=== WORK ORDER ===
Every line from the one with "Y_MID = 0.0025" to the one with "location=(0, Y_MID, 0.102))", including those two, is to be copied exactly; all other lines of the entries below are left out.

# # # # #

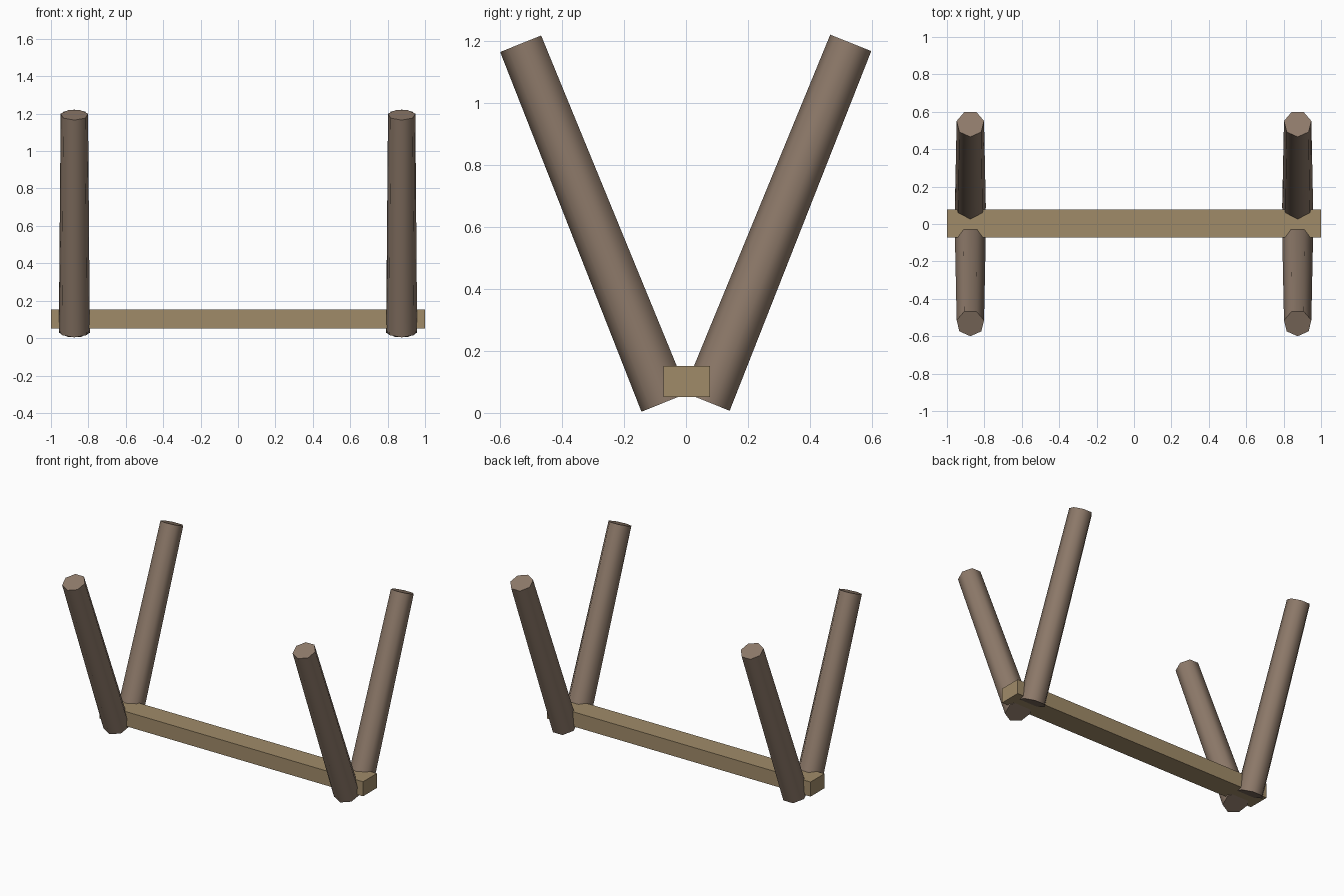
import bpy, bmesh, math
from mathutils import Vector, Matrix

if "Cube" in bpy.data.objects:
    bpy.data.objects.remove(bpy.data.objects["Cube"])


def material(name, srgb):
    m = bpy.data.materials.new(name)
    m.diffuse_color = [((c / 255 + 0.055) / 1.055) ** 2.4 for c in srgb] + [1]
    m.use_nodes = True
    m.node_tree.nodes["Principled BSDF"].inputs["Base Color"].default_value = m.diffuse_color
    return m


bark = material("bark_brown", (142, 122, 106))
plank = material("plank_tan", (160, 139, 105))
SIDES = 7
Y_MID = 0.0025


def post(name, x, side):
    """Tapered seven-sided post leaning outward; one corner faces -y."""
    bottom = Vector((x, Y_MID + side * 0.0675, 0.0355))
    tilt = Matrix.Rotation(-side * math.radians(21.9), 3, 'X')
    bm = bmesh.new()
    rings = []
    for r, h in ((0.085, 0), (0.075, 1.248)):
        angles = [-math.pi / 2 + math.tau * i / SIDES for i in range(SIDES)]
        rings.append([bm.verts.new(bottom + tilt @ Vector(
            (r * math.cos(a), r * math.sin(a), h))) for a in angles])
    low, top = rings
    bm.faces.new(low[::-1])
    bm.faces.new(top)
    for i in range(SIDES):
        j = (i + 1) % SIDES
        bm.faces.new((low[i], low[j], top[j], top[i]))
    me = bpy.data.meshes.new(name)
    bm.to_mesh(me)
    bm.free()
    me.materials.append(bark)
    ob = bpy.data.objects.new(name, me)
    bpy.context.collection.objects.link(ob)
    # Round sides, sharp end caps
    bpy.ops.object.select_all(action='DESELECT')
    ob.select_set(True)
    bpy.context.view_layer.objects.active = ob
    bpy.ops.object.shade_smooth_by_angle(angle=math.radians(60))


# Two V-shaped pairs of posts
for x, end in ((-0.875, "left"), (0.875, "right")):
    for side, face in ((-1, "front"), (1, "back")):
        post(f"{end}_{face}_post", x, side)

# Long beam joining the pairs
bpy.ops.mesh.primitive_cube_add(size=1, location=(0, Y_MID, 0.102))
beam = bpy.context.object
beam.name = "cross_beam"
beam.scale = (2, 0.15, 0.1)
beam.data.materials.append(plank)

# # # # #

=== EXPECTED ANSWER ===
Y_MID = 0.0025


def post(name, x, side):
    """Tapered seven-sided post leaning outward; one corner faces -y."""
    bottom = Vector((x, Y_MID + side * 0.0675, 0.0355))
    tilt = Matrix.Rotation(-side * math.radians(21.9), 3, 'X')
    bm = bmesh.new()
    rings = []
    for r, h in ((0.085, 0), (0.075, 1.248)):
        angles = [-math.pi / 2 + math.tau * i / SIDES for i in range(SIDES)]
        rings.append([bm.verts.new(bottom + tilt @ Vector(
            (r * math.cos(a), r * math.sin(a), h))) for a in angles])
    low, top = rings
    bm.faces.new(low[::-1])
    bm.faces.new(top)
    for i in range(SIDES):
        j = (i + 1) % SIDES
        bm.faces.new((low[i], low[j], top[j], top[i]))
    me = bpy.data.meshes.new(name)
    bm.to_mesh(me)
    bm.free()
    me.materials.append(bark)
    ob = bpy.data.objects.new(name, me)
    bpy.context.collection.objects.link(ob)
    # Round sides, sharp end caps
    bpy.ops.object.select_all(action='DESELECT')
    ob.select_set(True)
    bpy.context.view_layer.objects.active = ob
    bpy.ops.object.shade_smooth_by_angle(angle=math.radians(60))


# Two V-shaped pairs of posts
for x, end in ((-0.875, "left"), (0.875, "right")):
    for side, face in ((-1, "front"), (1, "back")):
        post(f"{end}_{face}_post", x, side)

# Long beam joining the pairs
bpy.ops.mesh.primitive_cube_add(size=1, location=(0, Y_MID, 0.102))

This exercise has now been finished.